Here’s the Problem in the Chevy Bolt Tax Credit Plan
The Chevrolet Bolt (coming soon to a dealership near you, but only if you live in California and Oregon) builds its case in a large part on its price—just under $30,000, when you factor in the $7,500 tax credit.
However, as GM Authority has pointed out, there is a bit of a problem with that.
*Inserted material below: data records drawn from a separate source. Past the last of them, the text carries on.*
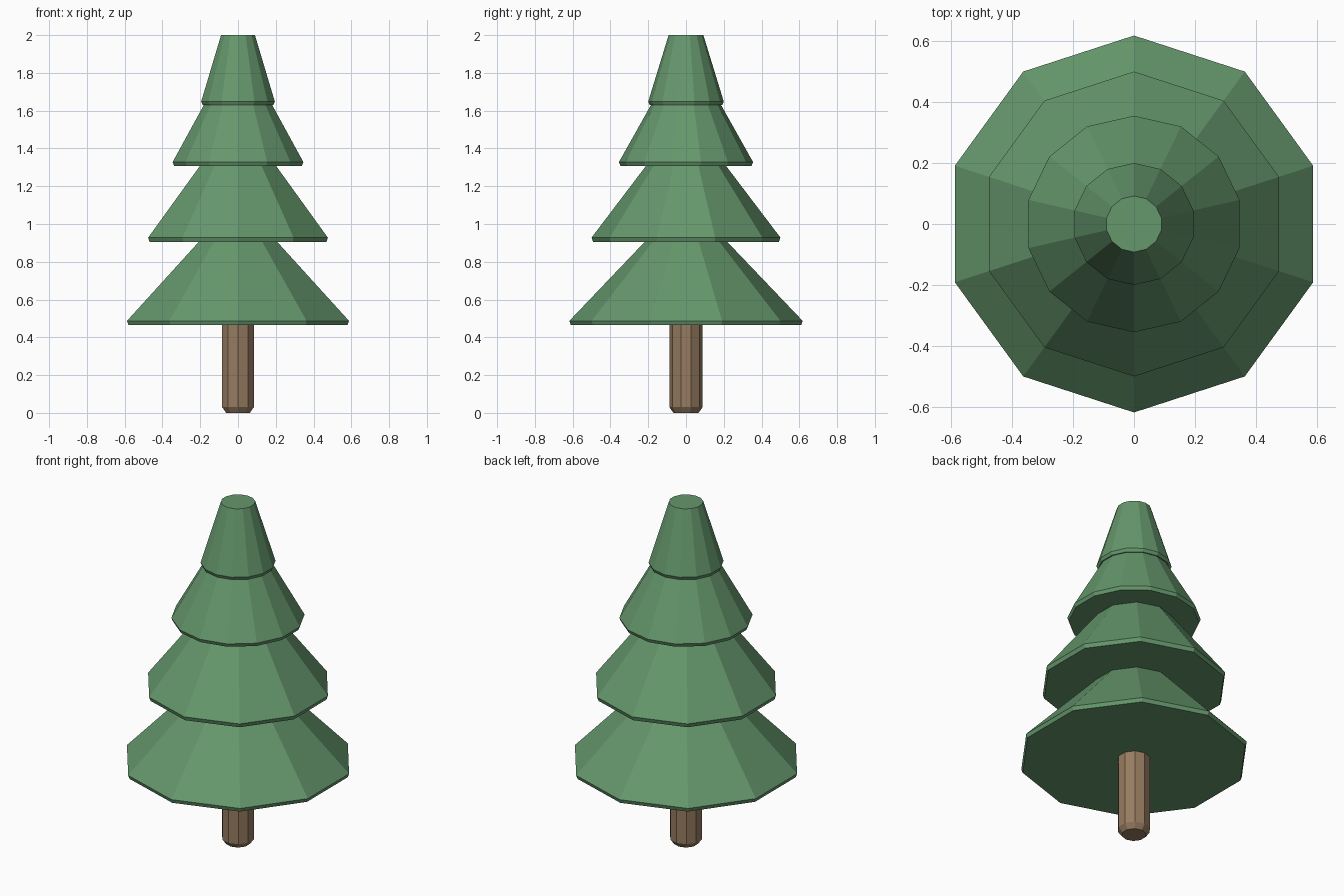
import bpy, bmesh, math

if "Cube" in bpy.data.objects:
    bpy.data.objects.remove(bpy.data.objects["Cube"])


def material(name, rgb):
    mat = bpy.data.materials.new(name)
    mat.diffuse_color = (*rgb, 1)
    mat.use_nodes = True
    mat.node_tree.nodes["Principled BSDF"].inputs["Base Color"].default_value = mat.diffuse_color
    return mat


def lathe(name, profile, sides, mat):
    """Closed faceted solid from (radius, z) rings, one corner pointing to +y."""
    bm = bmesh.new()
    rings = []
    for r, z in profile:
        angles = [math.pi / 2 + 2 * math.pi * i / sides for i in range(sides)]
        rings.append([bm.verts.new((r * math.cos(a), r * math.sin(a), z)) for a in angles])
    for low, high in zip(rings, rings[1:]):
        for i in range(sides):
            j = (i + 1) % sides
            bm.faces.new((low[i], low[j], high[j], high[i]))
    bm.faces.new(rings[0][::-1])
    bm.faces.new(rings[-1])
    mesh = bpy.data.meshes.new(name)
    bm.to_mesh(mesh)
    bm.free()
    mesh.materials.append(mat)
    obj = bpy.data.objects.new(name, mesh)
    bpy.context.collection.objects.link(obj)
    return obj


green = material("needles", (0.13, 0.31, 0.15))
brown = material("bark", (0.31, 0.20, 0.12))

# Trunk with a chamfered foot
lathe("trunk", [(0.066, 0), (0.088, 0.03), (0.088, 0.5)], 10, brown)

# Branch tiers: sides, rim radius, bottom z, rim z, top radius, top z
tiers = [
    (10, 0.618, 0.465, 0.487, 0.195, 0.93),
    (10, 0.50, 0.905, 0.928, 0.195, 1.33),
    (14, 0.355, 1.308, 1.328, 0.18, 1.64),
    (14, 0.20, 1.63, 1.648, 0.092, 2.0),
]
for n, (sides, rim, z0, z1, top, z2) in enumerate(tiers, 1):
    lathe(f"branch_tier_{n}", [(rim - 0.008, z0), (rim, z1), (top, z2)], sides, green)
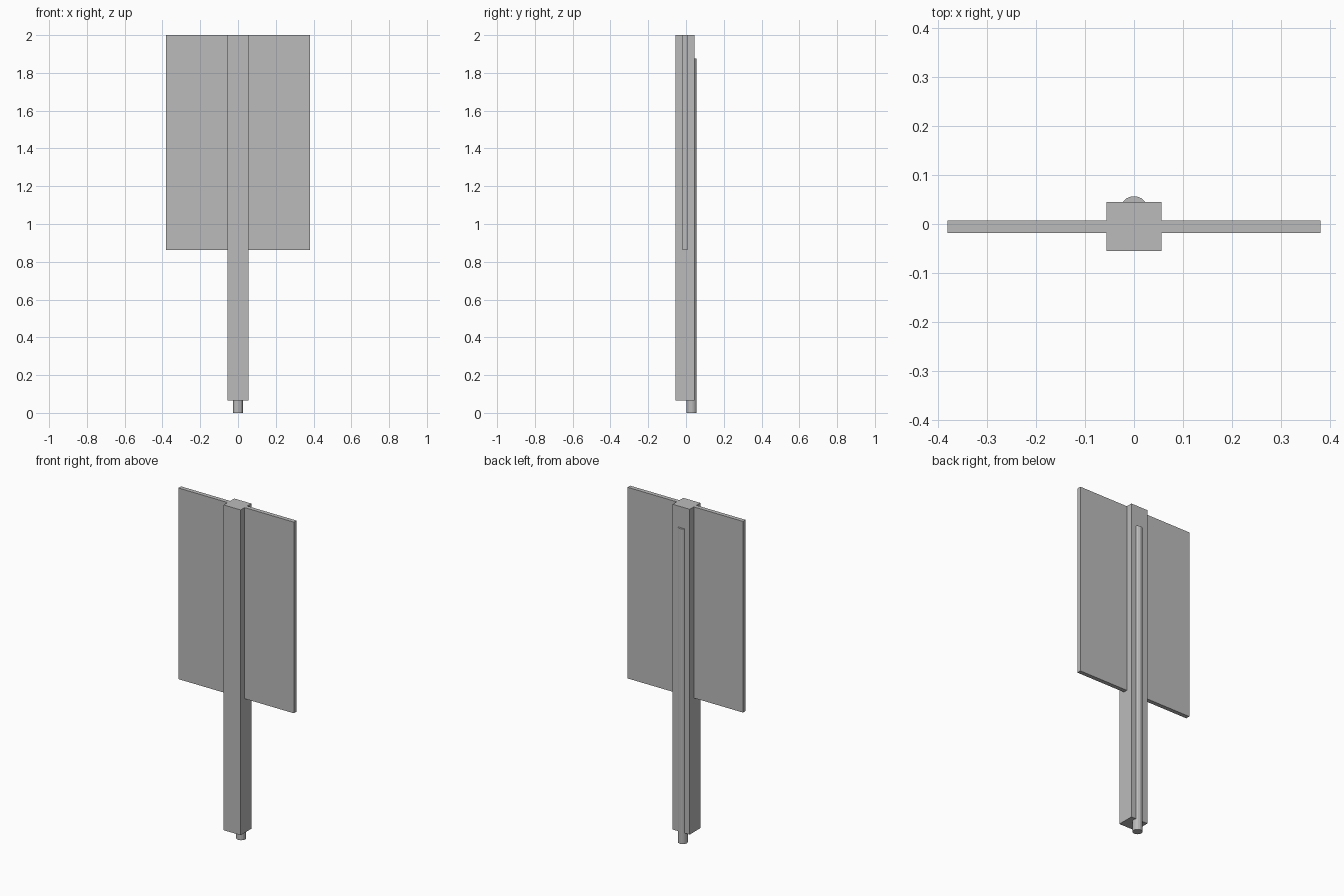
import bpy
import math

if "Cube" in bpy.data.objects:
    bpy.data.objects.remove(bpy.data.objects["Cube"])

grey = bpy.data.materials.new("plain grey")
grey.diffuse_color = (0.5, 0.5, 0.5, 1)
grey.use_nodes = True
grey.node_tree.nodes["Principled BSDF"].inputs["Base Color"].default_value = grey.diffuse_color


def box(name, x, y, z):
    """Box from (min, max) ranges on each axis."""
    bpy.ops.mesh.primitive_cube_add(
        size=1, location=[(a + b) / 2 for a, b in (x, y, z)])
    ob = bpy.context.object
    ob.name = name
    ob.scale = [b - a for a, b in (x, y, z)]
    bpy.ops.object.transform_apply(location=False, rotation=False, scale=True)
    ob.data.materials.append(grey)
    return ob


# Square post
box("post", (-0.056, 0.056), (-0.055, 0.045), (0.065, 2.0))

# Flat panels on either side of the post
box("left_panel", (-0.38, -0.056), (-0.018, 0.007), (0.863, 2.0))
box("right_panel", (0.056, 0.38), (-0.018, 0.007), (0.863, 2.0))

# Round rod set into the back of the post, poking out below it
bpy.ops.mesh.primitive_cylinder_add(
    vertices=16, radius=0.027, depth=1.875, location=(0, 0.03, 0.9375),
    rotation=(0, 0, math.pi / 16))
rod = bpy.context.object
rod.name = "rod"
rod.data.materials.append(grey)
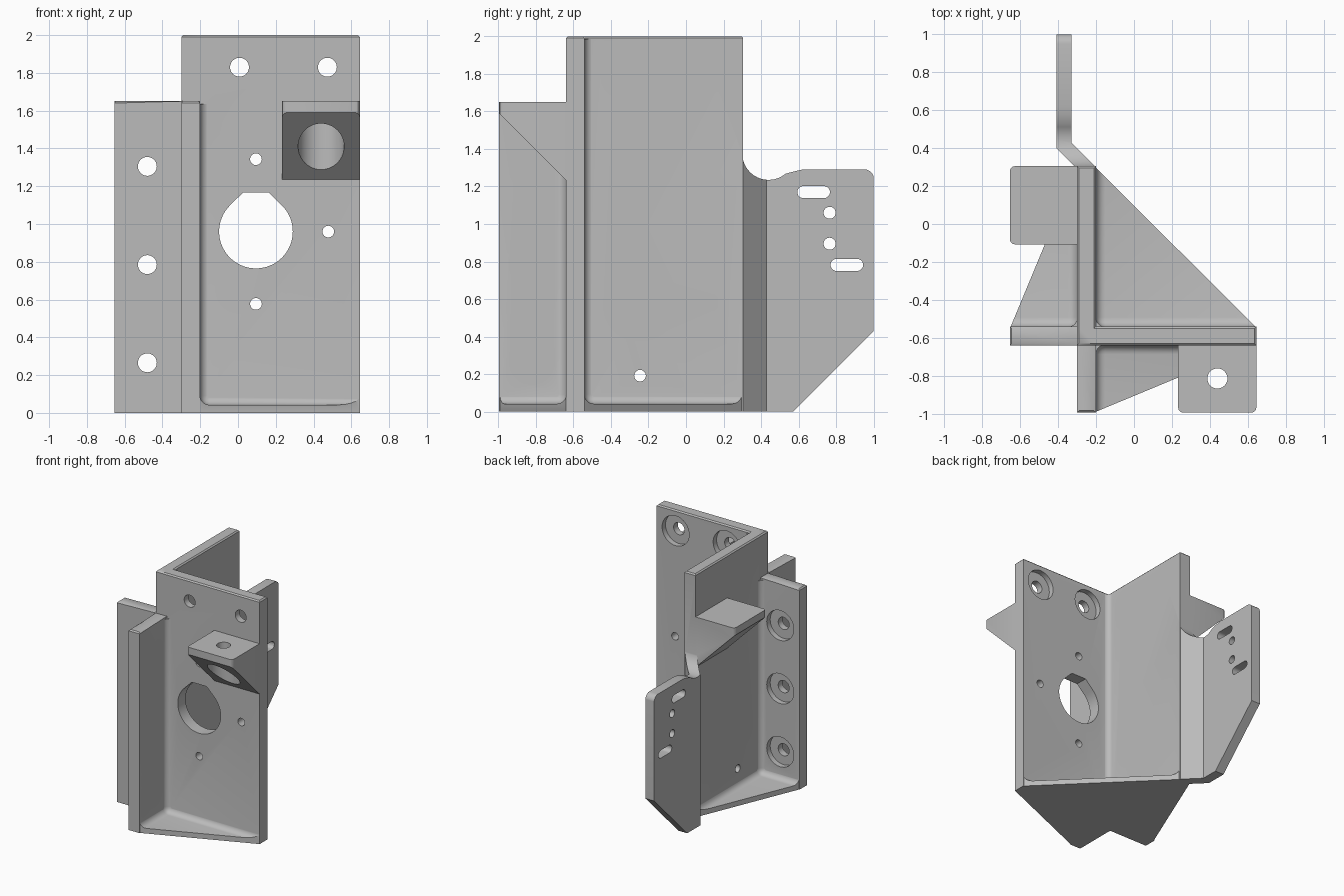
import bpy, bmesh
from math import cos, sin, radians

if "Cube" in bpy.data.objects:
    bpy.data.objects.remove(bpy.data.objects["Cube"])

grey = bpy.data.materials.new("matte_grey")
grey.use_nodes = True
grey.diffuse_color = (0.5, 0.5, 0.5, 1)
grey.node_tree.nodes["Principled BSDF"].inputs["Base Color"].default_value = (0.5, 0.5, 0.5, 1)

SHIFT = 0.34  # the bracket mirrors about the plane x = y + SHIFT


def prism(name, pts, axis, lo, hi, swap=False, bevel=0, segments=1, pick=None):
    """Extrude a 2D outline along an axis, optionally bevelled and swapped to the other wall."""
    place = {"x": lambda a, b, t: (t, a, b),
             "y": lambda a, b, t: (a, t, b),
             "z": lambda a, b, t: (a, b, t)}[axis]
    bm = bmesh.new()
    low = [bm.verts.new(place(a, b, lo)) for a, b in pts]
    high = [bm.verts.new(place(a, b, hi)) for a, b in pts]
    bm.faces.new(low)
    bm.faces.new(high)
    for i in range(len(pts)):
        j = (i + 1) % len(pts)
        bm.faces.new((low[i], low[j], high[j], high[i]))
    bmesh.ops.recalc_face_normals(bm, faces=bm.faces)
    if bevel:
        edges = [e for e in bm.edges if pick is None or pick(*[v.co for v in e.verts])]
        bmesh.ops.bevel(bm, geom=edges, offset=bevel, segments=segments, profile=0.5, affect="EDGES")
    if swap:
        for v in bm.verts:
            v.co.x, v.co.y = v.co.y + SHIFT, v.co.x - SHIFT
    bmesh.ops.recalc_face_normals(bm, faces=bm.faces)
    mesh = bpy.data.meshes.new(name)
    bm.to_mesh(mesh)
    bm.free()
    mesh.materials.append(grey)
    ob = bpy.data.objects.new(name, mesh)
    bpy.context.collection.objects.link(ob)
    return ob


def combine(target, tool, operation):
    mod = target.modifiers.new(operation.lower(), "BOOLEAN")
    mod.object, mod.operation, mod.solver = tool, operation, "EXACT"
    bpy.context.view_layer.objects.active = target
    bpy.ops.object.modifier_apply(modifier=mod.name)
    bpy.data.objects.remove(tool)


def arc(cx, cy, r, start, end, n):
    return [(cx + r * cos(radians(start + (end - start) * i / n)),
             cy + r * sin(radians(start + (end - start) * i / n))) for i in range(n + 1)]


def circle(cx, cy, r, n=40):
    return arc(cx, cy, r, 0, 360, n)[:-1]


def rect(x0, y0, x1, y1):
    return [(x0, y0), (x1, y0), (x1, y1), (x0, y1)]


def top_edge(a, b):
    return min(a.z, b.z) > 1.6 and abs(a.z - b.z) < 0.001


def upright_edge(a, b):
    return abs(a.z - b.z) > 0.03 and abs(a.y - b.y) < 0.001 and a.y < -0.9


# Crossing walls, each with a lower flange past the corner
OUTLINE = [(-0.655, 0), (0.645, 0), (0.645, 2), (-0.3, 2), (-0.3, 1.65), (-0.655, 1.65)]
body, side_wall = [prism(n, OUTLINE, "y", -0.64, -0.54, s, 0.01, 1, top_edge)
                   for n, s in (("mounting_bracket", False), ("side_wall", True))]
combine(body, side_wall, "UNION")


def floor_web(name, pts, height, x0, y0, x1, y1, swap=False):
    """Floor between two walls with rounded inner corners."""
    web = prism(name, pts, "z", 0, height, swap)
    hollow = prism("hollow", rect(x0, y0, x1, y1), "z", 0.042, 3, swap, 0.05, 5)
    combine(web, hollow, "DIFFERENCE")
    combine(body, web, "UNION")


# Floors: main corner, then the two outer corners
floor_web("main_floor", [(-0.2, 0.295), (0.64, -0.54), (0.6, -0.6), (-0.25, -0.6), (-0.25, 0.28)],
          1.985, -0.202, -0.542, 2, 2)
for swap in (False, True):
    floor_web("outer_floor", [(-0.2, -0.99), (0.643, -0.64), (0.6, -0.6), (-0.25, -0.6), (-0.25, -0.95)],
              1.635, -0.202, -3, 2, -0.638, swap)

# Side arm: plan section trimmed to its side outline
arm = prism("side_arm", [(-0.2, 0.3), (-0.33, 0.43), (-0.33, 1), (-0.41, 1), (-0.41, 0.4),
                         (-0.3, 0.29), (-0.29, 0.25), (-0.21, 0.25)], "z", 0, 1.9)
side = [(0.24, 0), (0.57, 0), (1.01, 0.44)] + arc(0.95, 1.24, 0.051, 0, 90, 6)
side += [(0.62, 1.29), (0.575, 1.28)] + arc(0.44, 1.375, 0.14, 310, 180, 14) + [(0.24, 1.375)]
combine(arm, prism("arm_outline", side, "x", -1, 1), "INTERSECT")
combine(body, arm, "UNION")

# Wedge tabs with a bore from below and a small hole on top
for swap in (False, True):
    tab = prism("wedge_tab", [(-0.995, 1.65), (-0.995, 1.59), (-0.64, 1.235), (-0.6, 1.235), (-0.6, 1.65)],
                "x", 0.233, 0.645, swap, 0.025, 3, upright_edge)
    combine(tab, prism("bore", circle(0.44, -0.815, 0.122), "z", 1, 1.58, swap), "DIFFERENCE")
    combine(tab, prism("tab_hole", circle(0.44, -0.815, 0.053), "z", 1.5, 1.8, swap), "DIFFERENCE")
    combine(body, tab, "UNION")


def drill(pts, lo, hi, swap):
    combine(body, prism("drill", pts, "y", lo, hi, swap), "DIFFERENCE")


# Wall holes: shaft opening, small screws, counterbored bolts
for swap, z in ((False, 0.96), (True, 0.575)):
    x = 0.095
    drill(arc(x, z, 0.195, -225, 45, 48) + [(x + 0.067, z + 0.208), (x - 0.067, z + 0.208)],
          -0.7, -0.45, swap)
    for dx, dz in ((0, 0.383), (0, -0.383), (0.383, 0)):
        drill(circle(x + dx, z + dz, 0.031, 24), -0.7, -0.45, swap)
    for bx, bz in ((0.008, 1.83), (0.473, 1.83), (-0.48, 0.265), (-0.48, 0.785), (-0.48, 1.305)):
        drill(circle(bx, bz, 0.05), -0.7, -0.45, swap)
        drill(circle(bx, bz, 0.123), -0.585, -0.45, swap)

# Arm holes and slots
for y, z, half in ((0.68, 1.17, 0.055), (0.765, 1.06, 0), (0.765, 0.895, 0), (0.857, 0.782, 0.055)):
    r = 0.032
    shape = arc(y + half, z, r, -90, 90, 12) + arc(y - half, z, r, 90, 270, 12) if half else circle(y, z, r, 24)
    combine(body, prism("slot", shape, "x", -0.5, -0.25), "DIFFERENCE")

bpy.ops.object.select_all(action="DESELECT")
body.select_set(True)
bpy.context.view_layer.objects.active = body
bpy.ops.object.shade_smooth_by_angle(angle=radians(30))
You see, there has always been a limit on the federal tax credit for electric cars—once an automaker has sold more than 200,000 electric vehicles, then that’s it. No more tax credit.
GM estimates that at this point, it has sold around 110,000 tax-credit-eligible vehicles, leaving 90,000 left over for Bolt buyers, but that number has to be shared with buyers of the Volt (which has been one of the top-selling plug-in vehicles in the US for some time now). If the sales estimates that Bolt supplier/co-designer LG Chem came up with are accurate, then the Bolt should sell about 30,000 units in its first year. Combined with sales of the Volt, that would give Chevrolet less than three years before it ran out of tax credits to give.
In that time, then, I can see two ways that Chevrolet can go with this: one, lobby for more tax credits before they run out, arguing that electric vehicles still need the financial boost to be successful; or two, somehow bring down the cost of the Bolt and Volt so that the price when the credits disappear isn’t a sudden upward jump. Either way, it may be better for buyers to cash in sooner rather than later, before the credits go away.
News Source: GM Authority
Daniel Susco is a native of the Dayton-Cincinnati area, and has written on a multitude of subjects. He can discuss Shakespeare, expound on Classical Mythology, and even make witty jokes about Pliny the Elder (More like “Pliny the Rounder,” right?). In his free time, Daniel enjoys reading, cooking, woodworking, and long walks on the beach (just kidding – sunburn is no joke). See more articles by Daniel.